    Alzheimer’s disease is the most common cause of dementia (now called major neurocognitive disorder) affecting as many as 5.8 million Americans in 2020 and this number is expected to triple to nearly 14 million by 2060. Pathophysiology of Alzheimer’s Disease Alzheimer’s disease is a neurodegenerative condition that occurs as a result of a buildup of amyloid protein in beta-pleated sheets along with tau protein. Pathology will reveal neuritic plaques, neurofibrillary tangles of tau protein, and extra-cellular deposition of amyloid beta-proteins. The brain in Alzheimer’s disease shows several changes including enlargement of ventricles, shrinkage of cerebral cortex and shrinkage of the hippocampus. One area of the brain that degenerates in Alzheimer’s…

  • Neurology,  Uncategorized

    Memory Disorders

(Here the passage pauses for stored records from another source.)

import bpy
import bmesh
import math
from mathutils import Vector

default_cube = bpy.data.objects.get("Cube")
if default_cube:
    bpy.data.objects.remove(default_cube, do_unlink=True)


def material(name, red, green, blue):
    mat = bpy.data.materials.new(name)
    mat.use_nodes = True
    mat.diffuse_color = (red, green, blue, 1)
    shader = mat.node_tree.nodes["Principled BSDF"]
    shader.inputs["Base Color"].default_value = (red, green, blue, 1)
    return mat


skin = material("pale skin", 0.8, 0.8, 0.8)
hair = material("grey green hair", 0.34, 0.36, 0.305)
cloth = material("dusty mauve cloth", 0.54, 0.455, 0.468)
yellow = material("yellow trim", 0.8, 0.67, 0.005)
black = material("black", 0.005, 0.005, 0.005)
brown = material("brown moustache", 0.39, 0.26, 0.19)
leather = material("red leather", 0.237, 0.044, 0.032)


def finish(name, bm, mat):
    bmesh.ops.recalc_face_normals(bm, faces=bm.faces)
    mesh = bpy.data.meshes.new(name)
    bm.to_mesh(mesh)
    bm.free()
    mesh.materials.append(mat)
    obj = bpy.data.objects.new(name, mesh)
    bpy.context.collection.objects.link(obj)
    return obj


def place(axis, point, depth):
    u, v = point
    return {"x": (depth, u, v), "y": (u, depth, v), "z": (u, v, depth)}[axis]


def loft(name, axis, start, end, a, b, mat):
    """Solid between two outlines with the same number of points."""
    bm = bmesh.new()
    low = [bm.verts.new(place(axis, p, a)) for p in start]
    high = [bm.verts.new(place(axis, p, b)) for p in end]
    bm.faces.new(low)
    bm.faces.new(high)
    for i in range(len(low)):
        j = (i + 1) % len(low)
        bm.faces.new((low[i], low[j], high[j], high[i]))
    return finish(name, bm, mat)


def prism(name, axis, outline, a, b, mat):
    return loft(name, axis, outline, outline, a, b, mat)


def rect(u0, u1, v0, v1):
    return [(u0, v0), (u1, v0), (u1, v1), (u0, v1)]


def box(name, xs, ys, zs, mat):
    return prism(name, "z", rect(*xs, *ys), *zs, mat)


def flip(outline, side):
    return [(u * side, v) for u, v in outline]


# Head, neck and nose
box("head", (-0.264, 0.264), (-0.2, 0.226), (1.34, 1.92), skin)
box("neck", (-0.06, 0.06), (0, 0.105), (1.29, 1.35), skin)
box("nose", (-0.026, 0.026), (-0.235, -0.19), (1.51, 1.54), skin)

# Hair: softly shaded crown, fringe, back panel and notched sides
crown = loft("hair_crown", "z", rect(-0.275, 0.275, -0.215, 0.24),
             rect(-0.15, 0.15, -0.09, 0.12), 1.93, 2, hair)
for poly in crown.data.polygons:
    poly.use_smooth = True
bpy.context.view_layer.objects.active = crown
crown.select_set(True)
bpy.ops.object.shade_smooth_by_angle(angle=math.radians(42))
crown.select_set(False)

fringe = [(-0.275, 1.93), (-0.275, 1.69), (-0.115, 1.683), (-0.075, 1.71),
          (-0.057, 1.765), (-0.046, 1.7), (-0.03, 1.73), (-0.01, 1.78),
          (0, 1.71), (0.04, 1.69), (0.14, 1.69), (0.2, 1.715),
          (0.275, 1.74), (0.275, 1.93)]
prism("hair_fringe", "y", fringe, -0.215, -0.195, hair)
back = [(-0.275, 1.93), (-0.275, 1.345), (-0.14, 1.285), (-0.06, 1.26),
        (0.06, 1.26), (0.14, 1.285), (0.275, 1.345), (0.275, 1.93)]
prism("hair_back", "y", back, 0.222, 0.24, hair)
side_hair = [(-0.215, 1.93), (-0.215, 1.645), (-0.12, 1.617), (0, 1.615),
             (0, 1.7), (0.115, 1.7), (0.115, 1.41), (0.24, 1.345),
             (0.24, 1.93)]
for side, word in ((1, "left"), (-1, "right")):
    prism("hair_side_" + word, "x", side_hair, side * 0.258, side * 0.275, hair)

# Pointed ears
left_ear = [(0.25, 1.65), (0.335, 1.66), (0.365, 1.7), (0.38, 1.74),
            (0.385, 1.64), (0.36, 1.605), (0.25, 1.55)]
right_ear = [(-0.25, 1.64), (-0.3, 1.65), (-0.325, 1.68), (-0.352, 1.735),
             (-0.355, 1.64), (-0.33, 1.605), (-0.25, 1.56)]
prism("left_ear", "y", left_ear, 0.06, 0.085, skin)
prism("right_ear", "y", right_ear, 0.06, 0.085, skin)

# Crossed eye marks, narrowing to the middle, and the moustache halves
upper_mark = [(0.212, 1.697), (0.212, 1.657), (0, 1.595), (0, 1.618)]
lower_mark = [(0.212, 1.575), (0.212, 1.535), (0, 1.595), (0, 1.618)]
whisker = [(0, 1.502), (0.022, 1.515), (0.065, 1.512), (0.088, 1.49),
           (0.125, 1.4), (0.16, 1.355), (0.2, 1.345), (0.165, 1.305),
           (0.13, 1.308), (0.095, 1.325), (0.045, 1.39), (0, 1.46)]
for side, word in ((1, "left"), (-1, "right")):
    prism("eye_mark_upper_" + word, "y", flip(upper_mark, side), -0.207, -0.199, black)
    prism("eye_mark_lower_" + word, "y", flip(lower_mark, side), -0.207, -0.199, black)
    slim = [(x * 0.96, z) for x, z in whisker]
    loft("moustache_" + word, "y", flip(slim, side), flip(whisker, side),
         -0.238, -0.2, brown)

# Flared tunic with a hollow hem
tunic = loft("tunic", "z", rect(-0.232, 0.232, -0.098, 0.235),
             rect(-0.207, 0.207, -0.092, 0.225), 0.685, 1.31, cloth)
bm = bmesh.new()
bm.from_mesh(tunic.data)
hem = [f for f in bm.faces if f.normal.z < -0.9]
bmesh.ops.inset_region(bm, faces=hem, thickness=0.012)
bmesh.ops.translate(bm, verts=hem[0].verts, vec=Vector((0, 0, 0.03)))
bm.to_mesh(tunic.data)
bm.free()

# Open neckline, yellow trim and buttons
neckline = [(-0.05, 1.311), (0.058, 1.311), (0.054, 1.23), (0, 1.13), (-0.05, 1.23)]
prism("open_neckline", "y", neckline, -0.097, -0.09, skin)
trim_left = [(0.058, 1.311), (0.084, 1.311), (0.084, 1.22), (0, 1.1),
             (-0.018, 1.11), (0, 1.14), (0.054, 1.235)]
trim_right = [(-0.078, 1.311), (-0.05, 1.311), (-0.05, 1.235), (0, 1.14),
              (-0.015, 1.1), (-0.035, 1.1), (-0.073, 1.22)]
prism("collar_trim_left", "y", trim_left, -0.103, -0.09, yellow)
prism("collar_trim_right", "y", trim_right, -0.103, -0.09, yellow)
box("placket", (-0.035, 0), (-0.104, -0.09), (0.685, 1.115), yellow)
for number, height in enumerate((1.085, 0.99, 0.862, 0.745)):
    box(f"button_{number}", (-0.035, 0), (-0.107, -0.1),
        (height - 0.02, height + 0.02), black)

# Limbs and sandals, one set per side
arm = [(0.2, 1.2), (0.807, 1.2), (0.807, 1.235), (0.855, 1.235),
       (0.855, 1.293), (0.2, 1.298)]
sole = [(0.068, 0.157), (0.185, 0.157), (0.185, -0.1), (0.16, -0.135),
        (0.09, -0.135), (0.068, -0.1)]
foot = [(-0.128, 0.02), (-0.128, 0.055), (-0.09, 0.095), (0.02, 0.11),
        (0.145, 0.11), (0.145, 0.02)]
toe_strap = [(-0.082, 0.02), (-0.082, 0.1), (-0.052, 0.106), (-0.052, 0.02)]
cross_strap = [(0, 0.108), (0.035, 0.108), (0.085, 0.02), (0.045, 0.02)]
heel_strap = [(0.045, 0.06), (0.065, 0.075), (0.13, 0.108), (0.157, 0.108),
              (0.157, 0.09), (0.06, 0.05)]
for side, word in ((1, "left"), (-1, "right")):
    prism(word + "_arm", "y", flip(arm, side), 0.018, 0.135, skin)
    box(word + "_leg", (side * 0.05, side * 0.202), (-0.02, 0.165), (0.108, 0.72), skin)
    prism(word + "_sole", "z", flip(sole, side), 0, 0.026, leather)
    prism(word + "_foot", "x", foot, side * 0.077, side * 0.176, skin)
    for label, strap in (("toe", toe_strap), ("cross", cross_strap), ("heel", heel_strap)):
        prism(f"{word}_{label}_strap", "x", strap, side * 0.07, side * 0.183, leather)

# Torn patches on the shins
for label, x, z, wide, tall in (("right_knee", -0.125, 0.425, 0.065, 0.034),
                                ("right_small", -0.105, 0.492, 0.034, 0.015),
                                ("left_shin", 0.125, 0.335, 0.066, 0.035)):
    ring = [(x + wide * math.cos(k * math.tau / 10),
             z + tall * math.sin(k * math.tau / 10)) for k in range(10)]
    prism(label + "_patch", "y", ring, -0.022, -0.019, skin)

    Terminology Declarative memory: Semantic declarative memory:remembering facts e.g. numbers and areas of knowledge e.g. language Episodic declarative memory: remembering the time and place Procedural memory: remembering how to do things e.g. ride a bicycle Short term memory: recent memory of events e.g. what you had for breakfast Immediate short term memory: Being able to recall a fact just told to you e.g. repeat the following phone number. Long term memory: remembering something from your childhood Aphasia: impaired language/ communication. Expressive aphasia (Broca’s): impaired language fluency, and repetition, normal comprehension Receptive aphasia (Wernicke): impaired comprehension and repetition but normal fluency. Conduction aphasia: impaired repetition but normal comprehension and fluency. Global aphasia:…